Among the lines below, restate word for word only those from the line with "k = len(profile)" through the line with "p, q = i * k + j, i", with both end lines kept.

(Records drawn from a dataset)

· · ·

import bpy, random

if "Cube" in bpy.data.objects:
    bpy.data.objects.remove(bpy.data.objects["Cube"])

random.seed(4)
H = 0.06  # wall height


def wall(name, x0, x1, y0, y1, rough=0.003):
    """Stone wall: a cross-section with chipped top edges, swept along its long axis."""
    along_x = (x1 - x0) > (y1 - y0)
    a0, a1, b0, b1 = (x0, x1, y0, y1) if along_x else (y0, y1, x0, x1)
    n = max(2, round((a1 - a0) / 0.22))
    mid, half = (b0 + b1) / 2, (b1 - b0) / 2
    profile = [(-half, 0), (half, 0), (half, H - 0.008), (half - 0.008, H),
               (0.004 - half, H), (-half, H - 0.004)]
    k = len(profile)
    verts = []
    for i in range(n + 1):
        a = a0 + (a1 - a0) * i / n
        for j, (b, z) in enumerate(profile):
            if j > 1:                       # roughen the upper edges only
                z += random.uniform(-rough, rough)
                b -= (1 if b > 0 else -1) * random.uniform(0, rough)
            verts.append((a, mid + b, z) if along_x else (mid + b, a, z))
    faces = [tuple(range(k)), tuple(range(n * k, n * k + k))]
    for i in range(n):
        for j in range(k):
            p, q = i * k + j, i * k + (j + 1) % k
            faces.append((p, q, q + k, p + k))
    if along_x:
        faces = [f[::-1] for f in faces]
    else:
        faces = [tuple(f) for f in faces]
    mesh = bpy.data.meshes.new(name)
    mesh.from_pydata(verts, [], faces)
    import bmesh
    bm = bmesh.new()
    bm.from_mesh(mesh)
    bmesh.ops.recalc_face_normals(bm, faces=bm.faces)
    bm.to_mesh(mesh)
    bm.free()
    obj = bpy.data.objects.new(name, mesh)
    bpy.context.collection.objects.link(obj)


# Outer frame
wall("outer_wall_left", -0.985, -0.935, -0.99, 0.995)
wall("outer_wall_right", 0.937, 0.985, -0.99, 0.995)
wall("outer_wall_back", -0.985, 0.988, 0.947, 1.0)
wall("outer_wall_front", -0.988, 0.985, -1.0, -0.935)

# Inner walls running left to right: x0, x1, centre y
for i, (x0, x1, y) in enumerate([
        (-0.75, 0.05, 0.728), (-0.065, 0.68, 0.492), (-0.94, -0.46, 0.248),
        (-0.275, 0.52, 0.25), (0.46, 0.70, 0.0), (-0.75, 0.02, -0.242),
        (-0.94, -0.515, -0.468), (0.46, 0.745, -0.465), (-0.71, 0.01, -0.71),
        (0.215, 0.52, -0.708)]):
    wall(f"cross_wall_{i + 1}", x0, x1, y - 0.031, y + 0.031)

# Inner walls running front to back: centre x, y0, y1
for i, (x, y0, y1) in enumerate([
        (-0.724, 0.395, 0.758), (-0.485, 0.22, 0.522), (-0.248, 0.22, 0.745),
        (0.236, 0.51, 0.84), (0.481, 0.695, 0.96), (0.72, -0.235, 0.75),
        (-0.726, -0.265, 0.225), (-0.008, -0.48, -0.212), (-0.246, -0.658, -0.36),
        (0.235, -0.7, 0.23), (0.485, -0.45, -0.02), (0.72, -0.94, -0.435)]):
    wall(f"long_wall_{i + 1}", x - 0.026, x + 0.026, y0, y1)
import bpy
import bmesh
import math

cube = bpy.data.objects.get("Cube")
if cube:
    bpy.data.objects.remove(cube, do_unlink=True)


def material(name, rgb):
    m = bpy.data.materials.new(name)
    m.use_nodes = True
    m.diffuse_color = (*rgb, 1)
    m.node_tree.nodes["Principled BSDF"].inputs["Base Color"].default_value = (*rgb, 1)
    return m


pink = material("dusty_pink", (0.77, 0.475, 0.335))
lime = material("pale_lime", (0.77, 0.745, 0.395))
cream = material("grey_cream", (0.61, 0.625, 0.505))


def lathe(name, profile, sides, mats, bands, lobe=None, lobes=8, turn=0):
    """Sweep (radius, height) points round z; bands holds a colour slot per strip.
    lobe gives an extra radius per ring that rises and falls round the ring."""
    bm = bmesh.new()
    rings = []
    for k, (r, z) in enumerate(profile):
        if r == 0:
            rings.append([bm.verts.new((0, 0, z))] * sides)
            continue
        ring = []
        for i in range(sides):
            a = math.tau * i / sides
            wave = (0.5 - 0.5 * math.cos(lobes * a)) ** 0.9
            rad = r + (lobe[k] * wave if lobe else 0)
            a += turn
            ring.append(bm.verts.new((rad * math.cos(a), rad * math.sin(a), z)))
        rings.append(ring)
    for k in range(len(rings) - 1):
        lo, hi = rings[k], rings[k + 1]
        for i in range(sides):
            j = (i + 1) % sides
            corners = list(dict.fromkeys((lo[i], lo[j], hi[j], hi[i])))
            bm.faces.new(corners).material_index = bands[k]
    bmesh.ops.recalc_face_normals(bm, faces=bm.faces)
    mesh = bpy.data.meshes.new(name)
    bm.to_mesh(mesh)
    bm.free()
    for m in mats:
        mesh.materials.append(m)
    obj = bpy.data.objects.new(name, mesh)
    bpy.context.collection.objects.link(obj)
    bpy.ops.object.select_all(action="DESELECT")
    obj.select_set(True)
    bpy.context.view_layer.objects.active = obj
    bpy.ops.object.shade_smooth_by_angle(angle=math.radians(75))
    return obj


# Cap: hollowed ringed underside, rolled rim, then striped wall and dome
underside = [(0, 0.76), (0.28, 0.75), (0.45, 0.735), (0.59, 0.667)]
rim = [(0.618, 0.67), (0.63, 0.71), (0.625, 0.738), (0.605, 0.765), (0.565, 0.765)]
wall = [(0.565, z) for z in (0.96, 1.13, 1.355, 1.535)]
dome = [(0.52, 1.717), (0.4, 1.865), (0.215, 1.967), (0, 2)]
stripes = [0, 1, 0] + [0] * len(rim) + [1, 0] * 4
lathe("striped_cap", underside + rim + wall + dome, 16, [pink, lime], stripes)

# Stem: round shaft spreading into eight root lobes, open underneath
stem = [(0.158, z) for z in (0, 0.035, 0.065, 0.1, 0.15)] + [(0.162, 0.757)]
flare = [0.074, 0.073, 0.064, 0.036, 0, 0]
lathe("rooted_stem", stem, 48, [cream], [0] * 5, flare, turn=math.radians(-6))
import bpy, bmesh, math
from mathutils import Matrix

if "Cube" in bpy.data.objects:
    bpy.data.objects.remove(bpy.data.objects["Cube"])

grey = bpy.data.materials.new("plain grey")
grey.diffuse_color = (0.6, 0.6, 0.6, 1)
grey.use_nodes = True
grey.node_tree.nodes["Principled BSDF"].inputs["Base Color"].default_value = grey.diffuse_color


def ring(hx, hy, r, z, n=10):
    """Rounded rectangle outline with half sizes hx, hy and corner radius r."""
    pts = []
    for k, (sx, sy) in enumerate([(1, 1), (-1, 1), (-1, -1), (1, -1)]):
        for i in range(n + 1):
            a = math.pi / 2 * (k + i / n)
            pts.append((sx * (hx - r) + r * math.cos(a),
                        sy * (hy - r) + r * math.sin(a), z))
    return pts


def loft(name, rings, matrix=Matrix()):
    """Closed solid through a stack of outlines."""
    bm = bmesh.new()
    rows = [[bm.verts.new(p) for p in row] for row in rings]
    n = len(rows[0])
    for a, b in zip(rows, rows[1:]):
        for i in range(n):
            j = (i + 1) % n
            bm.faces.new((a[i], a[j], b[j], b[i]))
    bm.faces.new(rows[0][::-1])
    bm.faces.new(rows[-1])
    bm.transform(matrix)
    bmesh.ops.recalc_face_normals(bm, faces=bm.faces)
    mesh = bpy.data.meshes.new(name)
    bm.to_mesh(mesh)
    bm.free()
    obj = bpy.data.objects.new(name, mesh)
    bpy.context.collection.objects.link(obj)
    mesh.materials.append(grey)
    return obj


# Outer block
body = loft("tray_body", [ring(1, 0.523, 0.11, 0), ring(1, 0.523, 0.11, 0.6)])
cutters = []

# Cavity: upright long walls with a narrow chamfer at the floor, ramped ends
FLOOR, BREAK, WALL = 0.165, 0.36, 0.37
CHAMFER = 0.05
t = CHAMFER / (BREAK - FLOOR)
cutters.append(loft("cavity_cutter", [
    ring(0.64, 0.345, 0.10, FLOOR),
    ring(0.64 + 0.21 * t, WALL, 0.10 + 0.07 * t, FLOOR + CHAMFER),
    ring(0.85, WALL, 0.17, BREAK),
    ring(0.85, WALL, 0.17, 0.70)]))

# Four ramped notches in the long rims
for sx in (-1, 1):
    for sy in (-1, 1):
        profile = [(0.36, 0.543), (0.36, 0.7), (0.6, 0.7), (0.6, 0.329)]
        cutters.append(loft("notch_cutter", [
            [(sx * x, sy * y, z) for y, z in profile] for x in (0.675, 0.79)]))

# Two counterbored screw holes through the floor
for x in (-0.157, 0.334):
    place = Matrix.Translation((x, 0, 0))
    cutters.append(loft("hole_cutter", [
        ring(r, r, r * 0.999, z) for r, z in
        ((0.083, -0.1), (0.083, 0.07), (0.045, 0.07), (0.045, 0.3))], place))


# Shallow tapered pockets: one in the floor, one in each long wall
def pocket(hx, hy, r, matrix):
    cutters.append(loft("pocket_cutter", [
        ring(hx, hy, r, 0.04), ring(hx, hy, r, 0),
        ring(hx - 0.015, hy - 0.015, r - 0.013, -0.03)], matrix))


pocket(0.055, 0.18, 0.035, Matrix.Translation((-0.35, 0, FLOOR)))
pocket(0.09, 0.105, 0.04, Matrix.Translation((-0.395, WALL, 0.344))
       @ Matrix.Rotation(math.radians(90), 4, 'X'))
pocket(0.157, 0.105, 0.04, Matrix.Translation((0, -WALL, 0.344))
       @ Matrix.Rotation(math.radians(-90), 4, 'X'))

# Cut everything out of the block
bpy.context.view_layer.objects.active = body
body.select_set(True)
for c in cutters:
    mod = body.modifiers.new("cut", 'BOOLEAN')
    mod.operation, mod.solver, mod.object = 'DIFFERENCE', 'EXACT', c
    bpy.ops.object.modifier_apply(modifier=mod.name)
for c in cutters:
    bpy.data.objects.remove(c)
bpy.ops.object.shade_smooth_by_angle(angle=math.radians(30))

· · ·

# TASK ANSWER
    k = len(profile)
    verts = []
    for i in range(n + 1):
        a = a0 + (a1 - a0) * i / n
        for j, (b, z) in enumerate(profile):
            if j > 1:                       # roughen the upper edges only
                z += random.uniform(-rough, rough)
                b -= (1 if b > 0 else -1) * random.uniform(0, rough)
            verts.append((a, mid + b, z) if along_x else (mid + b, a, z))
    faces = [tuple(range(k)), tuple(range(n * k, n * k + k))]
    for i in range(n):
        for j in range(k):
            p, q = i * k + j, i * k + (j + 1) % k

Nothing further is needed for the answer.